Aim of the exercise: Reproduce the lines of the listing exactly, beginning at the top, until the line with "obj = bpy.data.objects.new(name, mesh)" has been reproduced too.

Task input:
══════
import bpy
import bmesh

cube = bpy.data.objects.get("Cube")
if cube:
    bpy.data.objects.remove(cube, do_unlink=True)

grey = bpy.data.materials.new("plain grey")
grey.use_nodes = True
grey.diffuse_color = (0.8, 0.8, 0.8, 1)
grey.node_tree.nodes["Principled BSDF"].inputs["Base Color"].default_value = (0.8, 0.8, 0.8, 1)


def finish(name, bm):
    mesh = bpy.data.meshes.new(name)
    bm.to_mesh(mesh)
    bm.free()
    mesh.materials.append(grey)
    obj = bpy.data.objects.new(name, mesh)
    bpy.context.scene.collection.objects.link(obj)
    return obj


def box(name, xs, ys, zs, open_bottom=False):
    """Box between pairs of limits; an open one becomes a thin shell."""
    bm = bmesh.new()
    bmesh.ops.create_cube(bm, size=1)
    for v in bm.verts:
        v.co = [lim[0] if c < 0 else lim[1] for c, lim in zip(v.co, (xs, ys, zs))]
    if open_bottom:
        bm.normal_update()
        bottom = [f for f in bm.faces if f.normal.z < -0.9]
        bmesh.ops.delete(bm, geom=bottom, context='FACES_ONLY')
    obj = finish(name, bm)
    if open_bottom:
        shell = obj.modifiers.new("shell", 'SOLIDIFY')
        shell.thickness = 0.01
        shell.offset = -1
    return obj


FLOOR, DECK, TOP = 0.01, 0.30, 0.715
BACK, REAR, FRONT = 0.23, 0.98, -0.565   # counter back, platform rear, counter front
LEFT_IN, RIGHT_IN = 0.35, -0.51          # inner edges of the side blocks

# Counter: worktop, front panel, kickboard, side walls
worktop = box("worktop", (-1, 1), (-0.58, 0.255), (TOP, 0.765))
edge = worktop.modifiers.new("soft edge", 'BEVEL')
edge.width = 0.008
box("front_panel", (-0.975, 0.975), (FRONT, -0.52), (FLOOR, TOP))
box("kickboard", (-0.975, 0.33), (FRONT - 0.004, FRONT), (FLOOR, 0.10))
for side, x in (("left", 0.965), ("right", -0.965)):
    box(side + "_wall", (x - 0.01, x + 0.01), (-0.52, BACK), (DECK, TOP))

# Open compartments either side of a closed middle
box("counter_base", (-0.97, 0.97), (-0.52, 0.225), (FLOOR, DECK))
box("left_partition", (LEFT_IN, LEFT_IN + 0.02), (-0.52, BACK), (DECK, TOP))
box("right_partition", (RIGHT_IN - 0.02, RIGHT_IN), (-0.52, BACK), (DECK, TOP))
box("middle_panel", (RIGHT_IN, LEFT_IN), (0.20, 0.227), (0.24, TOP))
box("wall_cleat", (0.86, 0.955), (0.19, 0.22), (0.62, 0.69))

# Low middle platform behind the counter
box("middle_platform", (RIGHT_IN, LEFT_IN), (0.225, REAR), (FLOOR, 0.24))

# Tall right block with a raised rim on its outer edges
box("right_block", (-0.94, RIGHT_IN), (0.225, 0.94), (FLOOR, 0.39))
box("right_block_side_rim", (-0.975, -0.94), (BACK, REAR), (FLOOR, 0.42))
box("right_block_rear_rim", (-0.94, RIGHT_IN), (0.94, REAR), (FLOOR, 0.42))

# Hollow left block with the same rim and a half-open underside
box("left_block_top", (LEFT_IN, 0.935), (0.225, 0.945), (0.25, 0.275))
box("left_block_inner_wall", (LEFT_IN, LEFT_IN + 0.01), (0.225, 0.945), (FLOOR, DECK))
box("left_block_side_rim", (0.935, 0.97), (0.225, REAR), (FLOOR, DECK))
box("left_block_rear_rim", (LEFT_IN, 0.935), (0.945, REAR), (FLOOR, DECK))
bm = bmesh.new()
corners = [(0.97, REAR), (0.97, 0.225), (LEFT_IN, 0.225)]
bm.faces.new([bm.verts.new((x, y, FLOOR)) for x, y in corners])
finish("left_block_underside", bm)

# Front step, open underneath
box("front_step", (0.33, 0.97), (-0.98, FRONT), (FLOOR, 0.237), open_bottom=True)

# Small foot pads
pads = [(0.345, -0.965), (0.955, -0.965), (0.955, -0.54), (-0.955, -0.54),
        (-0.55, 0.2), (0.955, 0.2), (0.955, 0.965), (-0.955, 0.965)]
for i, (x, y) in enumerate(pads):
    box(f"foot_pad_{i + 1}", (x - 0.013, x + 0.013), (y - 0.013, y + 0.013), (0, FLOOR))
══════
Answer for the task:
import bpy
import bmesh

cube = bpy.data.objects.get("Cube")
if cube:
    bpy.data.objects.remove(cube, do_unlink=True)

grey = bpy.data.materials.new("plain grey")
grey.use_nodes = True
grey.diffuse_color = (0.8, 0.8, 0.8, 1)
grey.node_tree.nodes["Principled BSDF"].inputs["Base Color"].default_value = (0.8, 0.8, 0.8, 1)


def finish(name, bm):
    mesh = bpy.data.meshes.new(name)
    bm.to_mesh(mesh)
    bm.free()
    mesh.materials.append(grey)
    obj = bpy.data.objects.new(name, mesh)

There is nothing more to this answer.